Creating a Safe and Healthy Home for a Child with ADHD
Americas, Built Environment, Universal Design, August 9 2018
Helping Children Enjoy The Outdoors For A Healthier, Happier Childhood
AMERICA: Today’s children spend less than 10 minutes a day in unstructured outdoor play according to the NRPA. Greater access to screen time and parental fears about the dangers of unsupervised play may be partly to blame, but whatever the reasons, the consequences are serious. The CDC reports a rise in global childhood obesity, teachers warn of lower concentration levels, and the military report fewer candidates meeting fitness standards. More than that, a generation of children is missing out on the joy of “inspiration and perspiration”; a neat title from the ICAA 2018. The challenge for global thought leaders is how to encourage families to increase time spent outdoors, and how to improve accessibility so that every child can enjoy the benefits of being in nature.
Why “inspiration and perspiration” are so important for kids
From improved academic performance to reduced stress and obesity, time spent outdoors has consistently been proven to benefit cognitive, emotional and physical health. For inspiration, time spent outdoors has been shown to boost creativity and problem-solving skills. As for perspiration, even a gentle walk improves cardiovascular health, and exposure to sunshine increases vitamin D levels, leading to stronger bones and better mental health. It’s clear that outdoor play brings many benefits, but how can we ensure that the opportunity is open to all?
Making the outdoors accessible
Short walks in nearby green spaces are a great place to start. For children with visual impairments, exploring new textures or learning to identify different bird songs can be a real pleasure. Feeling adventurous? The dilemma facing any parent or organization leader is how to get “off road” while still being safe. All-terrain wheelchairs can make previously hard to reach areas manageable, with the most recent invention even being able to access jungle or desert areas. For something closer to home, a camping trip is an ideal way to bring children into nature, whatever their accessibility issues.
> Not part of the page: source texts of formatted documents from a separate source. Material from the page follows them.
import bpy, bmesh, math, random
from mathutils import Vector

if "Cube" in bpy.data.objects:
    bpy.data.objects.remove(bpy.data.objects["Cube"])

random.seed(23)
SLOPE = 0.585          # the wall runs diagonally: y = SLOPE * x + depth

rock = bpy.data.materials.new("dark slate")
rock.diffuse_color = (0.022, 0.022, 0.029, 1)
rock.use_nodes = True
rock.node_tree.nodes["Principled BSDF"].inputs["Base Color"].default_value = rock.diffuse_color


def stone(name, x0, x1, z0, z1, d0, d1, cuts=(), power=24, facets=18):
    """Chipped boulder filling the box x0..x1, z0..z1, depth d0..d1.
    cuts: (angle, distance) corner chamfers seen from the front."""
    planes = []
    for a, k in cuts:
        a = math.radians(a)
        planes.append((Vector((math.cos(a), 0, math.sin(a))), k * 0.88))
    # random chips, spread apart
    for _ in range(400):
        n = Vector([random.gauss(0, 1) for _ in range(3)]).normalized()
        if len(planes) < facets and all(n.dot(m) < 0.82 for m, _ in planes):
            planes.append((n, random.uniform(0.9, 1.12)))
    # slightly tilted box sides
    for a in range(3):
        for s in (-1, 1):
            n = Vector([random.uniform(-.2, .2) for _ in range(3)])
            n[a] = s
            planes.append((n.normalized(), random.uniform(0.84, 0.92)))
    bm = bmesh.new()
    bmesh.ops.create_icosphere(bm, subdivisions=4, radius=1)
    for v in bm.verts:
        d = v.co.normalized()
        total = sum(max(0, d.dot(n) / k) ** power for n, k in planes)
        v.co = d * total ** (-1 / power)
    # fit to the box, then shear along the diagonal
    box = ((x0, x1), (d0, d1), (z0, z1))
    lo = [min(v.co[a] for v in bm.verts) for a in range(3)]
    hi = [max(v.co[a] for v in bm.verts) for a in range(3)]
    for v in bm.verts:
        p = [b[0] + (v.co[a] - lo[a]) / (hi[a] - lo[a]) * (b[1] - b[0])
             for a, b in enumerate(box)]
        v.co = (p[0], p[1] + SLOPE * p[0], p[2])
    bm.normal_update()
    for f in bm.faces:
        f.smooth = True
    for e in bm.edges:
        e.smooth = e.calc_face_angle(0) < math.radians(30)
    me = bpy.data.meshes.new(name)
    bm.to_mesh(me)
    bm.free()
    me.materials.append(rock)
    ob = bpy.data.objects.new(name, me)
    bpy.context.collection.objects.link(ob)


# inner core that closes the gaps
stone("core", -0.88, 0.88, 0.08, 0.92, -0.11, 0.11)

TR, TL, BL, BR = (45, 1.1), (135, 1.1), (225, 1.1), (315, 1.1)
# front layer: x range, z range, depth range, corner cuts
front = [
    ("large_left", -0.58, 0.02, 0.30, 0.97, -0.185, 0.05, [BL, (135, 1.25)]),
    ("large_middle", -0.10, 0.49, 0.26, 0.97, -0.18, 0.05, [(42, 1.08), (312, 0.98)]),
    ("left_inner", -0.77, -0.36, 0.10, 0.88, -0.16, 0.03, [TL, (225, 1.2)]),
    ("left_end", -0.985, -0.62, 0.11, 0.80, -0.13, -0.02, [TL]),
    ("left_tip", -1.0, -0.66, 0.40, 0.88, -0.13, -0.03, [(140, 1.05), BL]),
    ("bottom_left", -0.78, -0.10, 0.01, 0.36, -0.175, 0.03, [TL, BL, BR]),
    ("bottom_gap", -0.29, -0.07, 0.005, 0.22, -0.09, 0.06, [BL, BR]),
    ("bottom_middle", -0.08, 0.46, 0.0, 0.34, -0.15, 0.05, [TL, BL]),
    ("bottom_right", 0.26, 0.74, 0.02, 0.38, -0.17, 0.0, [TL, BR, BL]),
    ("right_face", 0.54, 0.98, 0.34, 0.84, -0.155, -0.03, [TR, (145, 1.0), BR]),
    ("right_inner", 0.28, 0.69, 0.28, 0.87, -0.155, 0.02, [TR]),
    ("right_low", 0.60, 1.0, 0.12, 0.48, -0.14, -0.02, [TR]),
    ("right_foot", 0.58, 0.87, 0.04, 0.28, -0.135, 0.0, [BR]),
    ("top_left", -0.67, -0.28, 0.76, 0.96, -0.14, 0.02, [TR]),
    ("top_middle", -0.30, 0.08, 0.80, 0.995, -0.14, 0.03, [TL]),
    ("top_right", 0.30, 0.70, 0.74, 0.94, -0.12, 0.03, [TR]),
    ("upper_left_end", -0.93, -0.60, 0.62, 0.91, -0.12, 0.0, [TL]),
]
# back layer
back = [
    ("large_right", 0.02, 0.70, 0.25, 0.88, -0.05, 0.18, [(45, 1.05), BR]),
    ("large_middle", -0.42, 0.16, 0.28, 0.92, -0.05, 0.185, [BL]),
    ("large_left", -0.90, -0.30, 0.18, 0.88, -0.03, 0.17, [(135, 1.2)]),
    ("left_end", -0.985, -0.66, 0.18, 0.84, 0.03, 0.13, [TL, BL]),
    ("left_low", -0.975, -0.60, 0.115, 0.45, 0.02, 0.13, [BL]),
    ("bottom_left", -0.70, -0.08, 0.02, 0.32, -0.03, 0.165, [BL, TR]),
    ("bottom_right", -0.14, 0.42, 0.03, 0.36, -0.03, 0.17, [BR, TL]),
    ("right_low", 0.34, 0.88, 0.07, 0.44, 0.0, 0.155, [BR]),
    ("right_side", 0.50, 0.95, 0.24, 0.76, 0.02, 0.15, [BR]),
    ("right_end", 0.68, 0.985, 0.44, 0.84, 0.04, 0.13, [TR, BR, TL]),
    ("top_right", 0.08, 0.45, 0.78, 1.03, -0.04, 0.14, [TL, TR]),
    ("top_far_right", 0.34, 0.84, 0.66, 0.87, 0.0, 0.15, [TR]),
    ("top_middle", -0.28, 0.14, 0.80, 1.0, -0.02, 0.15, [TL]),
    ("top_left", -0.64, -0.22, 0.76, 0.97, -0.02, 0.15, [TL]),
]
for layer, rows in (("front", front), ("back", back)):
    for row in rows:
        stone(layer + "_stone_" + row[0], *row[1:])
Many campsites can be reached by car, and providing care is taken with hazards such as guy ropes and gas stoves, camping can build confidence and memories for the whole group.
Can the outdoors be overwhelming?
A common concern for parents of children with ASD is whether the varying stimuli found outdoors will be overwhelming. This will vary for every child, but a 2010 study found that in fact being outdoors offered many positive benefits to children with ASD. Children who initially disliked certain textures such as grass or sand became accustomed to them over time and even came to enjoy them. Further, a 2009 study by Faber & Kuo found that a short walk in a green space helped children with ADD/ADHD to perform better in cognitive tasks, suggesting that nature can help children to “reset” their minds. To avoid overloading, allow the child to set the pace and explore the environment as freely as possible. Then let them process that information (by drawing, writing or talking about it) as they wish.
The benefits of time spent outdoors are numerous and well documented. However, for those with accessibility issues, it can be daunting. Start closer to home with familiar paths and trails, and allow the child to set the pace. You may yet have a budding explorer or nature lover to go adventuring with; seize the opportunity and let nature inspire you.
Written by Jane Sandwood, a professional freelance writer and editor.